The new labor code, if passed, will be more in line with international conventions. For instance, under article 158 of the International Labor Organization, a worker's severance pay on leaving his job should be in proportion to how long he has worked at the firm. The new code complies with this rule, setting severance pay at a quarter of an average monthly wage multiplied by the number of years worked at the firm.


But the new labor code is in many respects a "transitional" document. It still refers to the "employment booklet," the state's record of work history which all Soviet workers were forced to present to each new workplace. This was regarded as an element of the old system where the state and not employer and employee determined work conditions. But it has proved impossible to get rid of "employment booklets" completely because they are the only record for calculating retirement pensions which are still based on total years each individual has spent in the workforce.


Controversy surrounds not only which entitlements and privileges will be axed under the new code but also about which conditions will be considered privileges. For instance, is it a privilege that under the old labor code, women cannot work at night? Some said night work was a threat to family life. Others said banning it was sexual discrimination.


In fact, this is one of the few issues on which relative agreement has been reached despite the initial controversy. The same cannot be said for the status of various kinds of leave and vacation which are often added on to the maximum 28 days of annual leave.


"Labor unions want to have a basic annual vacation for 24 days plus various additional forms of leave. It is impossible to convince them that this could destroy a lot of companies," said one adviser to the Labor Committee.


It was also very difficult to dismiss workers under the old labor code. But Chapter III article 33 of the new code adds two new justifications for dismissing employees: either "disclosing a commercial secret" or in the case of senior management, "a change of proprietor."


Dispute has also surrounded Article 34, which sets out which employees will get preference in retaining their job when an employer announces lay-offs. According to Chekorina, drafting this aspect of the code has been complicated by labor unions, women's groups and veterans associations which all have their point of view


Labor unions oppose the new code partly because it gives them a much smaller role in work disputes. They have considerable influence in the left wing of the Duma which commands a majority.

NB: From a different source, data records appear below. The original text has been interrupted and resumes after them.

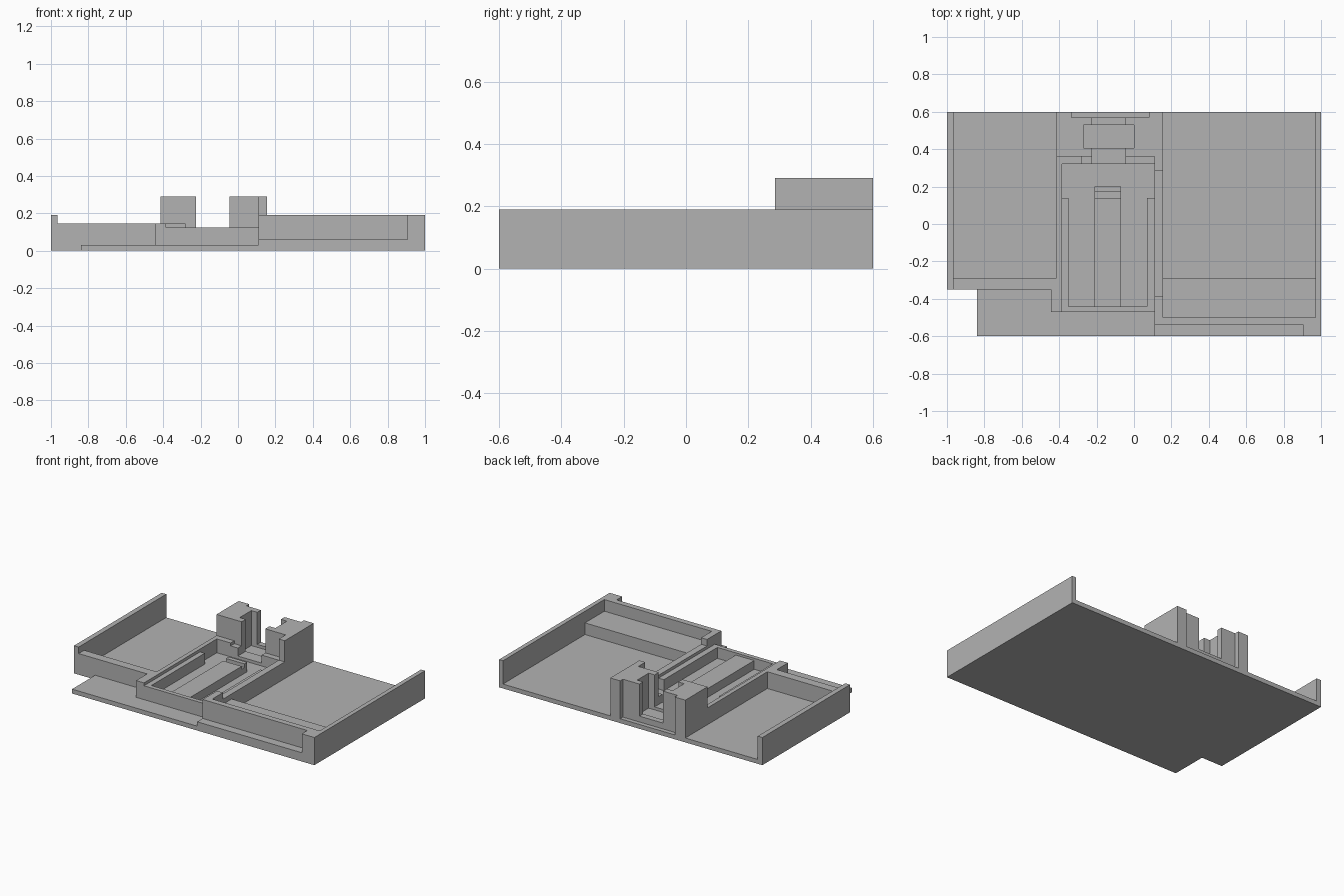
import bpy
import bmesh

old = bpy.data.objects.get("Cube")
if old:
    bpy.data.objects.remove(old)

grey = bpy.data.materials.new("plain grey")
grey.use_nodes = True
grey.diffuse_color = (0.45, 0.45, 0.45, 1)
grey.node_tree.nodes["Principled BSDF"].inputs["Base Color"].default_value = (0.45, 0.45, 0.45, 1)


def prism(name, outline, z0, z1):
    """Extrude a flat outline upward from z0 to z1."""
    bm = bmesh.new()
    face = bm.faces.new([bm.verts.new((x, y, z0)) for x, y in outline])
    top = bmesh.ops.extrude_face_region(bm, geom=[face])["geom"]
    bmesh.ops.translate(bm, vec=(0, 0, z1 - z0),
                        verts=[v for v in top if isinstance(v, bmesh.types.BMVert)])
    bmesh.ops.recalc_face_normals(bm, faces=bm.faces)
    mesh = bpy.data.meshes.new(name)
    bm.to_mesh(mesh)
    bm.free()
    mesh.materials.append(grey)
    obj = bpy.data.objects.new(name, mesh)
    bpy.context.collection.objects.link(obj)
    return obj


def box(name, x0, x1, y0, y1, z0, z1):
    return prism(name, [(x0, y0), (x1, y0), (x1, y1), (x0, y1)], z0, z1)


FLOOR, LOW, MID, WALL, TOWER = 0.03, 0.125, 0.145, 0.19, 0.29

# Base plate with one corner cut away
prism("base_plate", [(-0.84, -0.6), (1, -0.6), (1, 0.6), (-1, 0.6),
                     (-1, -0.35), (-0.84, -0.35)], 0, FLOOR)

# Outer side walls
box("right_side_wall", -1, -0.965, -0.35, 0.6, FLOOR, WALL)
box("left_side_wall", 0.97, 1, -0.6, 0.6, FLOOR, WALL)

# Low stepped wall along the front and beside the central pocket
prism("right_tray_wall", [(-0.965, -0.35), (-0.445, -0.35), (-0.445, -0.47), (-0.385, -0.47),
                          (-0.385, 0.32), (-0.28, 0.32), (-0.28, 0.36), (-0.415, 0.36),
                          (-0.415, -0.29), (-0.965, -0.29)], FLOOR, MID)

# High front wall, its corner block and the raised end of the divider
prism("left_front_wall", [(0.11, -0.54), (0.905, -0.54), (0.905, -0.6), (0.97, -0.6),
                          (0.97, -0.5), (0.155, -0.5), (0.155, -0.385), (0.11, -0.385)],
      FLOOR, WALL)
box("front_shelf", 0.11, 0.905, -0.6, -0.54, FLOOR, 0.06)
box("left_tray_step", 0.155, 0.97, -0.5, -0.29, FLOOR, 0.11)
box("divider", 0.11, 0.155, -0.385, 0.285, FLOOR, MID)

# Central pocket: floor, rim ledges and raised bar
box("pocket_floor", -0.385, 0.11, -0.44, 0.32, FLOOR, 0.05)
box("pocket_front_rim", -0.385, 0.11, -0.47, -0.44, FLOOR, LOW)
for side, x0, x1 in (("right", -0.385, -0.35), ("left", 0.07, 0.11)):
    box(side + "_pocket_ledge", x0, x1, -0.44, 0.14, FLOOR, LOW)
box("pocket_bar", -0.21, -0.07, -0.44, 0.14, FLOOR, 0.11)
box("bar_end_low", -0.21, -0.07, 0.14, 0.17, FLOOR, 0.09)
box("bar_end_stop", -0.21, -0.07, 0.17, 0.2, FLOOR, 0.115)

# Rear rim of the pocket, open in the middle
box("right_rear_rim", -0.28, -0.225, 0.32, 0.36, FLOOR, LOW)
box("left_rear_rim", -0.045, 0.11, 0.32, 0.36, FLOOR, LOW)

# Two towers facing each other around a stepped slot
prism("right_tower", [(-0.415, 0.36), (-0.225, 0.36), (-0.225, 0.405), (-0.27, 0.405),
                      (-0.27, 0.53), (-0.225, 0.53), (-0.225, 0.57), (-0.335, 0.57),
                      (-0.335, 0.6), (-0.415, 0.6)], FLOOR, TOWER)
prism("left_tower", [(-0.045, 0.36), (0.11, 0.36), (0.11, 0.285), (0.155, 0.285),
                     (0.155, 0.6), (0.08, 0.6), (0.08, 0.57), (-0.045, 0.57),
                     (-0.045, 0.53), (0, 0.53), (0, 0.405), (-0.045, 0.405)], FLOOR, TOWER)
box("slot_floor", -0.225, -0.045, 0.32, 0.405, FLOOR, 0.07)
box("chamber_floor", -0.27, 0, 0.405, 0.53, FLOOR, 0.05)
box("rear_slot_floor", -0.225, -0.045, 0.53, 0.57, FLOOR, 0.07)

On the other hand, the draft code has already passed a first reading and if the right concessions are made to lobbyists it could pass its second reading too.